SOURCE MATERIAL:
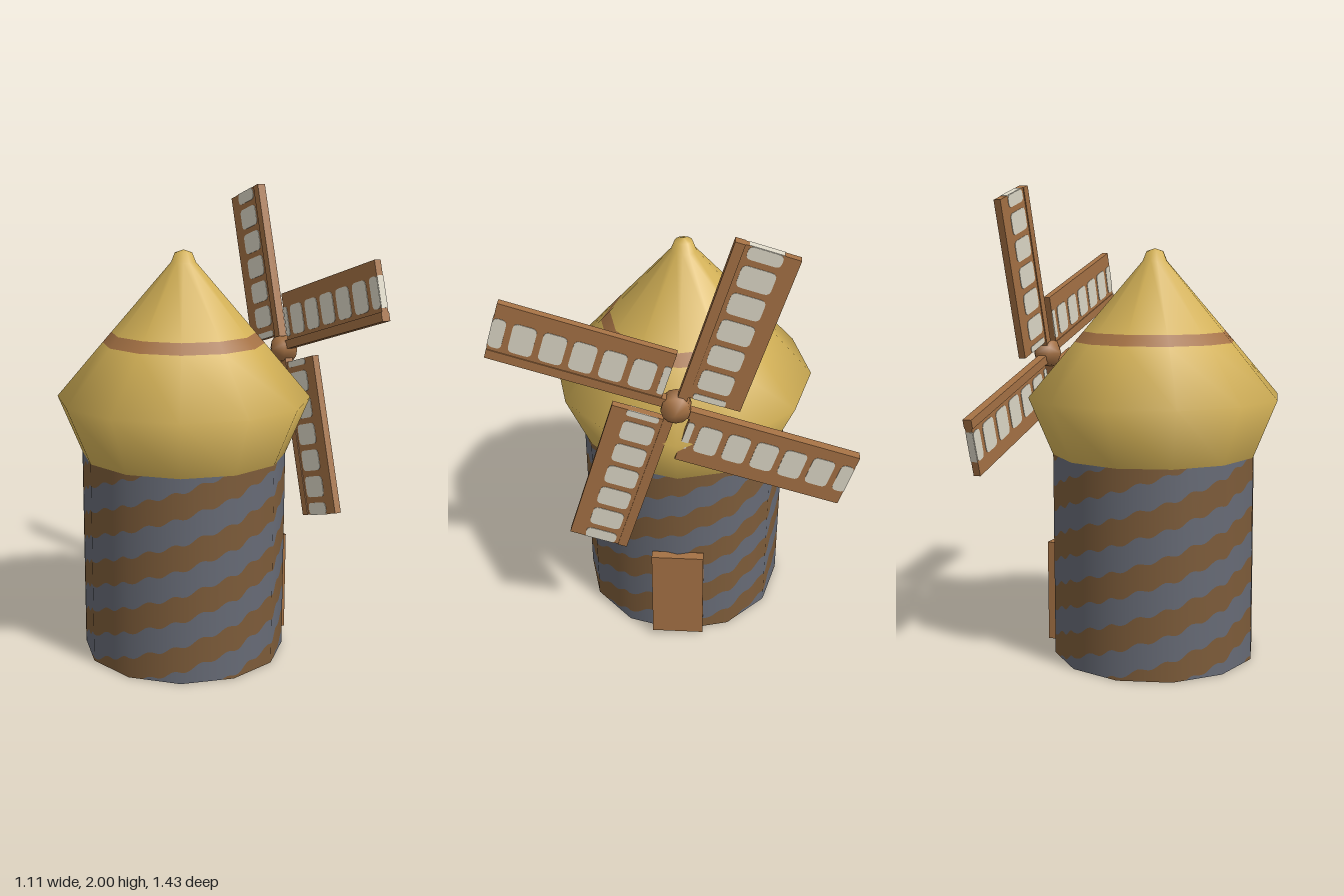
import * as THREE from 'three';

const mat = (name, color) => {
  const m = new THREE.MeshStandardMaterial({ color });
  m.name = name;
  return m;
};

const CX = -0.017;            // tower axis
const R = 0.438, H = 0.875;   // tower radius and height
const SIDES = 12, COLS = 288; // wall facets, pattern columns
const TURNS = 4, STEPS = 24;  // stripes and steps per turn
const PITCH = H / 4, BASE = 0.123; // stripe spacing and starting height

export function createModel() {
  const slate = mat('slate', 0x666a75);
  const stripe = mat('stripe brown', 0x7c5b39);
  const thatch = mat('thatch', 0xd2b056);
  const wood = mat('wood', 0xa47144);
  const cloth = mat('cloth', 0xdcd7c6);

  const model = new THREE.Group();
  model.name = 'windmill';
  const add = (parent, name, geo, material, x = 0, y = 0, z = 0) => {
    const mesh = new THREE.Mesh(geo, material);
    mesh.name = name;
    mesh.position.set(x, y, z);
    parent.add(mesh);
    return mesh;
  };

  // point on the twelve-sided outline, u = 0..1 around the tower
  const rim = (u) => {
    const f = Math.floor(u * SIDES + 1e-9), t = u * SIDES - f;
    const a = (f / SIDES) * Math.PI * 2, b = ((f + 1) / SIDES) * Math.PI * 2;
    return [
      R * (Math.sin(a) * (1 - t) + Math.sin(b) * t),
      R * (Math.cos(a) * (1 - t) + Math.cos(b) * t),
    ];
  };
  // stepped, rising edge of a stripe
  const edge = (u, k) => {
    const wave = u - (1.5 * Math.sin(u * Math.PI * 2 * STEPS)) / (Math.PI * 2 * STEPS);
    return Math.min(H, Math.max(0, PITCH * (TURNS * wave + k) + BASE));
  };

  // tower wall and floor: half of each pitch is brown, half is slate
  const towerSurface = (shift) => {
    const pos = [], nor = [];
    const push = (u, y) => {
      const [x, z] = rim(u);
      pos.push(x, y, z);
      nor.push(Math.sin(u * Math.PI * 2), 0, Math.cos(u * Math.PI * 2));
    };
    for (let i = 0; i < COLS; i++) {
      const u0 = i / COLS, u1 = (i + 1) / COLS;
      for (let k = -TURNS - 2; k < 5; k++) {
        const a0 = edge(u0, k + shift), a1 = edge(u1, k + shift);
        const b0 = edge(u0, k + shift + 0.5), b1 = edge(u1, k + shift + 0.5);
        if (b0 - a0 < 1e-6 && b1 - a1 < 1e-6) continue;
        push(u0, a0); push(u1, a1); push(u1, b1);
        push(u0, a0); push(u1, b1); push(u0, b0);
      }
      // floor wedge
      const phase = TURNS * (u0 + u1) / 2 + BASE / PITCH + shift;
      if (((-phase % 1) + 1) % 1 < 0.5) {
        const [x0, z0] = rim(u0), [x1, z1] = rim(u1);
        pos.push(0, 0, 0, x1, 0, z1, x0, 0, z0);
        for (let n = 0; n < 3; n++) nor.push(0, -1, 0);
      }
    }
    const g = new THREE.BufferGeometry();
    g.setAttribute('position', new THREE.Float32BufferAttribute(pos, 3));
    g.setAttribute('normal', new THREE.Float32BufferAttribute(nor, 3));
    return g;
  };
  add(model, 'towerStripes', towerSurface(0), stripe, CX);
  add(model, 'towerWall', towerSurface(0.5), slate, CX);

  // roof in three sections, with a painted ring
  const lathe = (pts) =>
    new THREE.LatheGeometry(pts.map(([r, y]) => new THREE.Vector2(r, y)), SIDES);
  add(model, 'roofLower', lathe([[R, H], [0.54, 1.12], [0.343, 1.352]]), thatch, CX);
  add(model, 'roofRing', lathe([[0.343, 1.352], [0.305, 1.396]]), wood, CX);
  add(model, 'roofUpper',
    lathe([[0.305, 1.396], [0.052, 1.69], [0.036, 1.73], [0, 1.742]]), thatch, CX);

  // door slab standing just proud of the wall
  add(model, 'door', new THREE.BoxGeometry(0.04, 0.44, 0.22), wood, 0.427, 0.24, 0);

  // rotor: hub and four sails
  const rotor = new THREE.Group();
  rotor.name = 'rotor';
  rotor.position.set(0.49, 1.287, 0);
  model.add(rotor);
  const hub = new THREE.SphereGeometry(0.066, 12, 3);
  hub.rotateZ(Math.PI / 2);
  add(rotor, 'hub', hub, wood);

  // rounded cloth pane between two radii, lying in the sail plane
  const A = 0.045, B = 0.173;
  const pane = (r0, r1) => {
    const c = Math.min(0.022, (r1 - r0) * 0.4);
    const s = new THREE.Shape();
    s.moveTo(A + c, r0);
    s.lineTo(B - c, r0); s.quadraticCurveTo(B, r0, B, r0 + c);
    s.lineTo(B, r1 - c); s.quadraticCurveTo(B, r1, B - c, r1);
    s.lineTo(A + c, r1); s.quadraticCurveTo(A, r1, A, r1 - c);
    s.lineTo(A, r0 + c); s.quadraticCurveTo(A, r0, A + c, r0);
    const g = new THREE.ExtrudeGeometry(s, { depth: 0.004, bevelEnabled: false, curveSegments: 4 });
    return g.translate(0, 0, -0.002).rotateY(Math.PI / 2);
  };
  const IN = 0.065, OUT = 0.743, T = 0.03;
  const spans = [[IN, 0.092], [0.692, OUT]];
  for (let i = 0; i < 5; i++) spans.push([0.117 + i * 0.115, 0.207 + i * 0.115]);
  const panes = spans.map(([a, b]) => pane(a, b));
  const panel = new THREE.BoxGeometry(T, OUT - IN, 0.235);
  const spar = new THREE.BoxGeometry(0.038, OUT - 0.02, 0.038);
  const tip = new THREE.BoxGeometry(T, 0.004, B - A);

  for (let i = 0; i < 4; i++) {
    const sail = new THREE.Group();
    sail.name = 'sail' + (i + 1);
    sail.rotation.x = -0.293 + (i * Math.PI) / 2;
    rotor.add(sail);
    add(sail, 'sailPanel', panel, wood, 0, (IN + OUT) / 2, -0.1175);
    add(sail, 'sailSpar', spar, wood, 0, (OUT + 0.02) / 2, -0.011);
    add(sail, 'sailTip', tip, cloth, 0, OUT, -(A + B) / 2);
    for (const side of [-1, 1])
      for (const g of panes) add(sail, 'sailPane', g, cloth, (side * T) / 2);
  }
  return model;
}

REQUIREMENT: Please, without any pictures, write out exactly the lines of the listing from its first line through the line that holds "const wave = u", ends included, and nothing beyond them.

ANSWER:
import * as THREE from 'three';

const mat = (name, color) => {
  const m = new THREE.MeshStandardMaterial({ color });
  m.name = name;
  return m;
};

const CX = -0.017;            // tower axis
const R = 0.438, H = 0.875;   // tower radius and height
const SIDES = 12, COLS = 288; // wall facets, pattern columns
const TURNS = 4, STEPS = 24;  // stripes and steps per turn
const PITCH = H / 4, BASE = 0.123; // stripe spacing and starting height

export function createModel() {
  const slate = mat('slate', 0x666a75);
  const stripe = mat('stripe brown', 0x7c5b39);
  const thatch = mat('thatch', 0xd2b056);
  const wood = mat('wood', 0xa47144);
  const cloth = mat('cloth', 0xdcd7c6);

  const model = new THREE.Group();
  model.name = 'windmill';
  const add = (parent, name, geo, material, x = 0, y = 0, z = 0) => {
    const mesh = new THREE.Mesh(geo, material);
    mesh.name = name;
    mesh.position.set(x, y, z);
    parent.add(mesh);
    return mesh;
  };

  // point on the twelve-sided outline, u = 0..1 around the tower
  const rim = (u) => {
    const f = Math.floor(u * SIDES + 1e-9), t = u * SIDES - f;
    const a = (f / SIDES) * Math.PI * 2, b = ((f + 1) / SIDES) * Math.PI * 2;
    return [
      R * (Math.sin(a) * (1 - t) + Math.sin(b) * t),
      R * (Math.cos(a) * (1 - t) + Math.cos(b) * t),
    ];
  };
  // stepped, rising edge of a stripe
  const edge = (u, k) => {
    const wave = u - (1.5 * Math.sin(u * Math.PI * 2 * STEPS)) / (Math.PI * 2 * STEPS);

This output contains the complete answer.